### [Work to complete]
Nothing but the pictures should be dropped; repeat the rest of the data below exactly.
[Data listing — start]
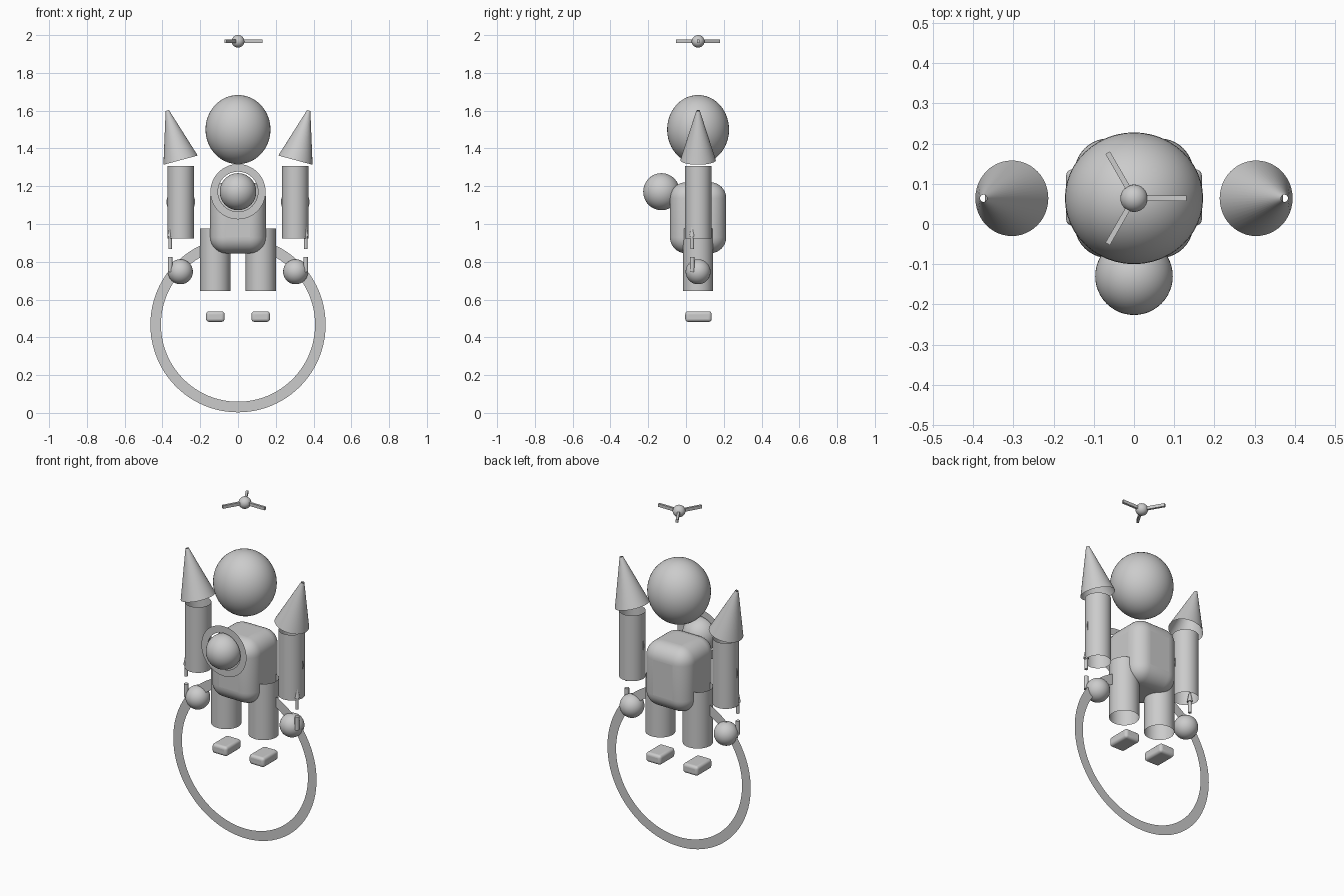
import bpy, bmesh, math
from mathutils import Matrix

if "Cube" in bpy.data.objects:
    bpy.data.objects.remove(bpy.data.objects["Cube"])

YC = 0.064  # shared depth of the main parts


def smooth(obj, angle=40):
    bpy.ops.object.select_all(action='DESELECT')
    obj.select_set(True)
    bpy.context.view_layer.objects.active = obj
    bpy.ops.object.shade_smooth_by_angle(angle=math.radians(angle))
    return obj


def ball(name, loc, radii):
    bpy.ops.mesh.primitive_uv_sphere_add(segments=48, ring_count=24, location=loc)
    obj = bpy.context.object
    obj.name = name
    obj.scale = radii
    return smooth(obj)


def tube(name, loc, r1, r2, depth, fill='NOTHING', tilt=0.0):
    # r1 at the bottom, r2 at the top, loc at the bottom centre
    bpy.ops.mesh.primitive_cone_add(vertices=48, radius1=r1, radius2=r2, depth=depth,
                                    end_fill_type=fill)
    obj = bpy.context.object
    obj.name = name
    obj.data.transform(Matrix.Translation((0, 0, depth / 2)))
    obj.location = loc
    obj.rotation_euler.y = tilt
    return smooth(obj)


def box(name, loc, size, bevel=0.0, segments=6):
    bpy.ops.mesh.primitive_cube_add(size=1, location=loc)
    obj = bpy.context.object
    obj.name = name
    obj.data.transform(Matrix.Diagonal((*size, 1)))
    if bevel:
        mod = obj.modifiers.new("round", 'BEVEL')
        mod.width, mod.segments = bevel, segments
        smooth(obj)
    return obj


def flat_ring(name, loc, outer, inner, n=96):
    # paper-thin upright ring facing the front
    bm = bmesh.new()
    loops = []
    for r in (outer, inner):
        loops.append([bm.verts.new((r * math.cos(2 * math.pi * i / n), 0,
                                    r * math.sin(2 * math.pi * i / n))) for i in range(n)])
    o, k = loops
    for i in range(n):
        j = (i + 1) % n
        bm.faces.new((o[i], o[j], k[j], k[i]))
    mesh = bpy.data.meshes.new(name)
    bm.to_mesh(mesh)
    bm.free()
    obj = bpy.data.objects.new(name, mesh)
    obj.location = loc
    bpy.context.collection.objects.link(obj)
    return obj


# Head, body and chest ball
ball("head", (0, YC, 1.5), (0.172, 0.164, 0.183))
box("body", (0, YC, 1.033), (0.296, 0.298, 0.376), 0.085, 10)
ball("chest_ball", (0, -0.130, 1.171), (0.0965, 0.0965, 0.098))

# Flat rings
flat_ring("chest_ring", (0, -0.130, 1.171), 0.146, 0.106)
flat_ring("ground_ring", (0, YC, 0.467), 0.464, 0.408)

# Mirrored limbs
for side, s in (("left", -1), ("right", 1)):
    tube(side + "_leg", (s * 0.121, YC, 0.646), 0.08, 0.08, 0.329)
    box(side + "_foot", (s * 0.12, YC + 0.002, 0.51), (0.098, 0.14, 0.056), 0.016, 5)
    tube(side + "_arm", (s * 0.303, YC, 0.922), 0.07, 0.07, 0.384)
    flat_ring(side + "_arm_ring", (s * 0.303, YC, 1.117), 0.0755, 0.058, 64)
    tube(side + "_shoulder_cone", (s * 0.304, YC, 1.338), 0.094, 0.009, 0.272,
         tilt=s * math.radians(15))
    ball(side + "_hand", (s * 0.305, YC, 0.747), (0.066, 0.066, 0.066))
    # Small tool held beside the arm
    tube(side + "_tool_tip", (s * 0.359, 0.033, 0.935), 0.015, 0.001, 0.075, 'NGON')
    tube(side + "_tool_shaft", (s * 0.359, 0.033, 0.868), 0.009, 0.009, 0.067, 'NGON')
    tube(side + "_tool_handle", (s * 0.359, 0.033, 0.747), 0.012, 0.012, 0.077, 'NGON')

# Propeller
ball("propeller_hub", (0, YC, 1.967), (0.034, 0.034, 0.033))
for i in range(3):
    a = i * 2 * math.pi / 3
    blade = box("propeller_blade", (0, YC, 1.968), (0.11, 0.013, 0.018))
    blade.data.transform(Matrix.Translation((0.076, 0, 0)))
    blade.rotation_euler.z = a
[Data listing — finish]
### [Answer]
import bpy, bmesh, math
from mathutils import Matrix

if "Cube" in bpy.data.objects:
    bpy.data.objects.remove(bpy.data.objects["Cube"])

YC = 0.064  # shared depth of the main parts


def smooth(obj, angle=40):
    bpy.ops.object.select_all(action='DESELECT')
    obj.select_set(True)
    bpy.context.view_layer.objects.active = obj
    bpy.ops.object.shade_smooth_by_angle(angle=math.radians(angle))
    return obj


def ball(name, loc, radii):
    bpy.ops.mesh.primitive_uv_sphere_add(segments=48, ring_count=24, location=loc)
    obj = bpy.context.object
    obj.name = name
    obj.scale = radii
    return smooth(obj)


def tube(name, loc, r1, r2, depth, fill='NOTHING', tilt=0.0):
    # r1 at the bottom, r2 at the top, loc at the bottom centre
    bpy.ops.mesh.primitive_cone_add(vertices=48, radius1=r1, radius2=r2, depth=depth,
                                    end_fill_type=fill)
    obj = bpy.context.object
    obj.name = name
    obj.data.transform(Matrix.Translation((0, 0, depth / 2)))
    obj.location = loc
    obj.rotation_euler.y = tilt
    return smooth(obj)


def box(name, loc, size, bevel=0.0, segments=6):
    bpy.ops.mesh.primitive_cube_add(size=1, location=loc)
    obj = bpy.context.object
    obj.name = name
    obj.data.transform(Matrix.Diagonal((*size, 1)))
    if bevel:
        mod = obj.modifiers.new("round", 'BEVEL')
        mod.width, mod.segments = bevel, segments
        smooth(obj)
    return obj


def flat_ring(name, loc, outer, inner, n=96):
    # paper-thin upright ring facing the front
    bm = bmesh.new()
    loops = []
    for r in (outer, inner):
        loops.append([bm.verts.new((r * math.cos(2 * math.pi * i / n), 0,
                                    r * math.sin(2 * math.pi * i / n))) for i in range(n)])
    o, k = loops
    for i in range(n):
        j = (i + 1) % n
        bm.faces.new((o[i], o[j], k[j], k[i]))
    mesh = bpy.data.meshes.new(name)
    bm.to_mesh(mesh)
    bm.free()
    obj = bpy.data.objects.new(name, mesh)
    obj.location = loc
    bpy.context.collection.objects.link(obj)
    return obj


# Head, body and chest ball
ball("head", (0, YC, 1.5), (0.172, 0.164, 0.183))
box("body", (0, YC, 1.033), (0.296, 0.298, 0.376), 0.085, 10)
ball("chest_ball", (0, -0.130, 1.171), (0.0965, 0.0965, 0.098))

# Flat rings
flat_ring("chest_ring", (0, -0.130, 1.171), 0.146, 0.106)
flat_ring("ground_ring", (0, YC, 0.467), 0.464, 0.408)

# Mirrored limbs
for side, s in (("left", -1), ("right", 1)):
    tube(side + "_leg", (s * 0.121, YC, 0.646), 0.08, 0.08, 0.329)
    box(side + "_foot", (s * 0.12, YC + 0.002, 0.51), (0.098, 0.14, 0.056), 0.016, 5)
    tube(side + "_arm", (s * 0.303, YC, 0.922), 0.07, 0.07, 0.384)
    flat_ring(side + "_arm_ring", (s * 0.303, YC, 1.117), 0.0755, 0.058, 64)
    tube(side + "_shoulder_cone", (s * 0.304, YC, 1.338), 0.094, 0.009, 0.272,
         tilt=s * math.radians(15))
    ball(side + "_hand", (s * 0.305, YC, 0.747), (0.066, 0.066, 0.066))
    # Small tool held beside the arm
    tube(side + "_tool_tip", (s * 0.359, 0.033, 0.935), 0.015, 0.001, 0.075, 'NGON')
    tube(side + "_tool_shaft", (s * 0.359, 0.033, 0.868), 0.009, 0.009, 0.067, 'NGON')
    tube(side + "_tool_handle", (s * 0.359, 0.033, 0.747), 0.012, 0.012, 0.077, 'NGON')

# Propeller
ball("propeller_hub", (0, YC, 1.967), (0.034, 0.034, 0.033))
for i in range(3):
    a = i * 2 * math.pi / 3
    blade = box("propeller_blade", (0, YC, 1.968), (0.11, 0.013, 0.018))
    blade.data.transform(Matrix.Translation((0.076, 0, 0)))
    blade.rotation_euler.z = a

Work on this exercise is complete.